The HHS can be used to observe the prevalence of hunger over time and across countries or regions, informing policies and programs of food insecurity and hunger. It can also be included in nutrition and food security surveillance systems, informing humanitarian responses. For example, the HHS is one of the main indicators used in the Integrated Food Security Phase Classification System (IPC), an approach developed to measure and address acute food security crises (IPC, 2012). Additionally, the United States Agency for International Development (USAID) requires that all of their Bureau for Humanitarian Affairs food assistance projects utilize HHS in both baseline and endline evaluations (FANTA III, 2015).
Like other experience-based food insecurity scales, the HHS does not quantify food consumption nor assess adequacy of diet quality; doing so would require other methods and indicators, such as 24-hour dietary recalls to calculate the Mean Adequacy Ratio (MAR), or a diet diversity index to determine the Minimum Dietary Diversity Score for Women (MDD-W).
Strengths and Weaknesses
The HHS requires little time for implementation and allows for valid comparisons over time, across countries or regions, and among important demographic groups, such as different female- versus male-headed households (Deitchler et al., 2010).
Due to the focus of the HHS on the more severe food insecure behaviors, such as skipping meals or going to bed hungry, it is generally only useful in contexts with severe food insecurity and, as such, was heavily used during the peak of the Somalia famine in 2011/12 (Maxwell et al., 2013). Similar indicators, such as FIES, ELCSA, or HFIAS may be more appropriate for detecting the full range of food insecurity.
When data are collected at the household level, the selected respondent, usually the primary food preparer, may not always be in a position to accurately represent the experience of all household members. If any member of the household is reported as experiencing a food insecurity condition on the questionnaire, the entire household is classified as food insecure. This means the indicator potentially overestimates the number of food insecure individuals in a household, while providing an accurate count of households with at least one member experiencing food insecurity. Relatedly, bias may be introduced from the fact that the selected respondent's perception of their household's experience is not representative of all other household members (Coates et al., 2010).
Finally, the HHS can also be used as an individual-level indicator, although in that case results would not be comparable to other studies that used household-level data.

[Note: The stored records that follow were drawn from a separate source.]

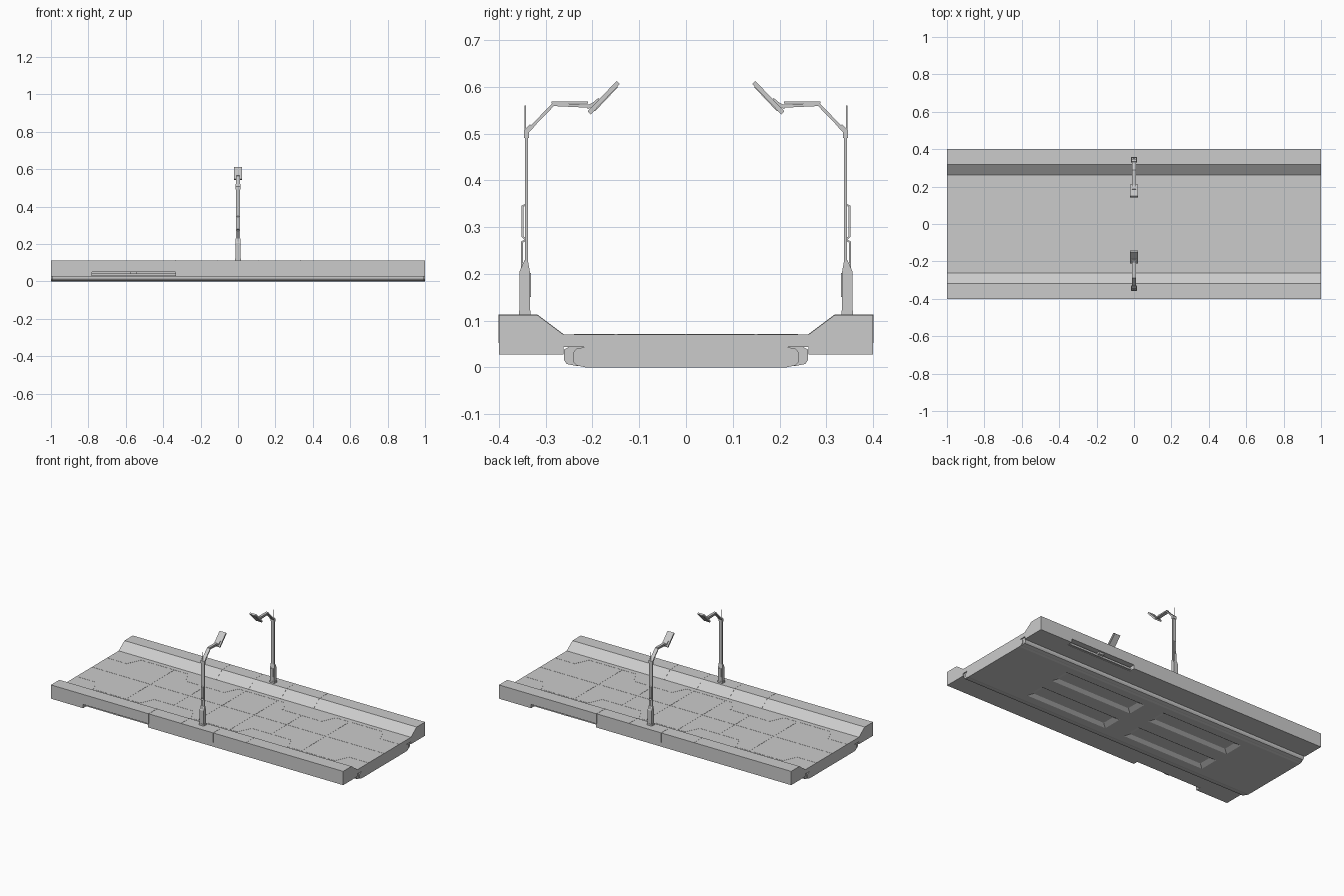
import bpy, bmesh, math
from mathutils import Vector, Matrix

if "Cube" in bpy.data.objects:
    bpy.data.objects.remove(bpy.data.objects["Cube"])


def finish(name, bm):
    bmesh.ops.recalc_face_normals(bm, faces=bm.faces)
    me = bpy.data.meshes.new(name)
    bm.to_mesh(me)
    bm.free()
    ob = bpy.data.objects.new(name, me)
    bpy.context.collection.objects.link(ob)
    return ob


def add_prism(bm, pts, x0, x1):
    """Extrude a y-z outline along x."""
    f = bm.faces.new([bm.verts.new((x0, y, z)) for y, z in pts])
    ext = bmesh.ops.extrude_face_region(bm, geom=[f])
    vs = [g for g in ext["geom"] if isinstance(g, bmesh.types.BMVert)]
    bmesh.ops.translate(bm, vec=(x1 - x0, 0, 0), verts=vs)


def prism(name, pts, x0, x1):
    bm = bmesh.new()
    add_prism(bm, pts, x0, x1)
    return finish(name, bm)


def box(name, x0, x1, y0, y1, z0, z1):
    return prism(name, [(y0, z0), (y1, z0), (y1, z1), (y0, z1)], x0, x1)


def ribbon(pts, t):
    """Outline of constant thickness around a y-z path."""
    P = [Vector(p) for p in pts]
    left, right = [], []
    for i, p in enumerate(P):
        a = (p - P[i - 1]).normalized() if i else (P[1] - p).normalized()
        b = (P[i + 1] - p).normalized() if i < len(P) - 1 else a
        n = Vector((-(a + b).y, (a + b).x)).normalized()
        n *= t / 2 / max(0.3, n.dot(Vector((-a.y, a.x))))
        left.append(tuple(p + n))
        right.append(tuple(p - n))
    return left + right[::-1]


def opposite(ob):
    """Copy turned half a revolution about z."""
    c = ob.copy()
    c.data = ob.data.copy()
    c.data.transform(Matrix.Rotation(math.pi, 4, 'Z'))
    c.name = ob.name + "_opposite"
    bpy.context.collection.objects.link(c)
    return c


def cut(ob, cutter):
    m = ob.modifiers.new("cut", 'BOOLEAN')
    m.operation, m.object, m.solver = 'DIFFERENCE', cutter, 'EXACT'
    bpy.context.view_layer.objects.active = ob
    bpy.ops.object.modifier_apply(modifier=m.name)
    bpy.data.objects.remove(cutter)


def both(half):
    return half + [(-y, z) for y, z in reversed(half)]


# Road deck with raised kerbs
half_top = [(0.262, 0.07), (0.318, 0.112), (0.4, 0.112)]
deck = prism("deck", both([(0.262, 0.043), (0.262, 0.027), (0.4, 0.027),
                           (0.4, 0.112), (0.318, 0.112), (0.262, 0.07)]), -1, 1)

# Service recess under the kerb edge, one on each side, with a bracket
for s in (-1, 1):
    xs = sorted((s * 0.78, s * 0.335))
    ys = sorted((s * 0.365, s * 0.45))
    cut(deck, box("recess_cutter", *xs, *ys, 0.01, 0.05))
bracket = box("recess_bracket", -0.575, -0.54, -0.39, -0.36, 0.038, 0.051)
rail = box("recess_rail", -0.78, -0.335, -0.375, -0.362, 0.03, 0.042)
opposite(bracket)
opposite(rail)

# Underbody: outer chamfered sleeve and inner rounded core
prism("underbody_sleeve", both([(0.235, 0.003), (0.255, 0.007), (0.261, 0.016),
                                (0.261, 0.038), (0.25, 0.0435)]), -0.994, 0.994)
core = prism("underbody_core", both([(0.215, 0.0), (0.234, 0.004), (0.242, 0.013),
                                     (0.242, 0.031), (0.234, 0.04), (0.215, 0.0435)]), -1, 1)
sleeve = bpy.data.objects["underbody_sleeve"]

# Four sloping hollows in the underside
for sx in (-1, 1):
    for sy in (-1, 1):
        for body in (core, sleeve):
            bm = bmesh.new()
            bmesh.ops.create_cube(bm, size=1)
            for v in bm.verts:
                up = v.co.z > 0
                v.co = (sx * 0.345 + v.co.x * (0.5 if up else 0.57),
                        sy * 0.105 + v.co.y * (0.08 if up else 0.13),
                        0.014 if up else -0.003)
            cut(body, finish("hollow_cutter", bm))

# Panel lines on the deck
H = 0.0008


def add_strip(bm, a, b, w, z=0.07):
    a, b = Vector(a), Vector(b)
    d = (b - a).normalized() * w / 2
    n = Vector((-d.y, d.x))
    a, b = a - d, b + d
    a.x, b.x = max(-1, min(1, a.x)), max(-1, min(1, b.x))
    vs = [bm.verts.new((p.x, p.y, z + H)) for p in (a - n, b - n, b + n, a + n)]
    f = bm.faces.new(vs)
    r = bmesh.ops.extrude_face_region(bm, geom=[f])
    bmesh.ops.translate(bm, vec=(0, 0, -2 * H), verts=[
        g for g in r["geom"] if isinstance(g, bmesh.types.BMVert)])


bm = bmesh.new()
add_strip(bm, (-1, 0), (1, 0), 0.002)
for x in (-0.6, -0.333, -0.11, 0.11, 0.333, 0.6):
    w = 0.15 if abs(abs(x) - 0.333) < 0.01 else 0.235
    add_strip(bm, (x, -w), (x, w), 0.003)
finish("deck_seams", bm)

bm = bmesh.new()
for s in (-1, 1):
    path = [(-1, 0.15)]
    for c in (-0.667, 0, 0.667):
        path += [(c - 0.2, 0.15), (c - 0.16, 0.235), (c + 0.16, 0.235), (c + 0.2, 0.15)]
    path.append((1, 0.15))
    for p, q in zip(path, path[1:]):
        add_strip(bm, (p[0], s * p[1]), (q[0], s * q[1]), 0.006)
finish("plate_outlines", bm)

# Seams wrapping over the kerbs
bm = bmesh.new()
for s in (-1, 1):
    for x in (-0.333, -0.11, 0.11, 0.333):
        w = 0.0025 if abs(x) > 0.2 else 0.001
        path = [(s * y, z) for y, z in half_top + [(0.4, 0.052)]]
        add_prism(bm, ribbon(path, 2 * H), x - w, x + w)
finish("kerb_seams", bm)

# Lamp post on the front kerb, repeated on the far side
parts = [
    # foot with tapered top
    prism("post_foot", [(-0.356, 0.112), (-0.334, 0.112), (-0.334, 0.205),
                        (-0.338, 0.228), (-0.346, 0.228), (-0.356, 0.205)], -0.014, 0.014),
    box("post_collar", -0.017, 0.017, -0.3575, -0.3325, 0.112, 0.122),
    box("foot_hatch", -0.009, 0.009, -0.335, -0.331, 0.15, 0.202),
    # bent pole
    prism("post_pole", ribbon([(-0.341, 0.2), (-0.341, 0.503), (-0.284, 0.562),
                               (-0.2, 0.558)], 0.0065), -0.011, 0.011),
    prism("post_elbow", ribbon([(-0.341, 0.49), (-0.341, 0.505), (-0.33, 0.516)], 0.011),
          -0.013, 0.013),
    prism("arm_cover", ribbon([(-0.288, 0.566), (-0.21, 0.566)], 0.004), -0.008, 0.008),
    # handle shaped cable guides
    prism("cable_guide_lower", ribbon([(-0.343, 0.272), (-0.351, 0.268), (-0.351, 0.21),
                                       (-0.345, 0.205)], 0.004), -0.006, 0.006),
    prism("cable_guide_upper", ribbon([(-0.343, 0.348), (-0.35, 0.344), (-0.35, 0.28),
                                       (-0.343, 0.274)], 0.004), -0.006, 0.006),
    box("aerial", -0.0012, 0.0012, -0.345, -0.3426, 0.49, 0.56),
    # tilted lamp head
    prism("lamp_head", ribbon([(-0.207, 0.544), (-0.145, 0.609)], 0.0095), -0.022, 0.022),
    prism("lamp_hinge", ribbon([(-0.212, 0.556), (-0.198, 0.562), (-0.185, 0.573)], 0.008),
          -0.012, 0.012),
    prism("lamp_glass", ribbon([(-0.196, 0.549), (-0.147, 0.6005)], 0.004), -0.018, 0.018),
]
for p in parts:
    opposite(p)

The HHS is a short module that consists from three to six questions that can be included as part of household surveys. Detailed guidance for adapting and implementing the indicator, as well as the module itself, is available in the HHS guide created by FANTA (Ballard et al.,2011).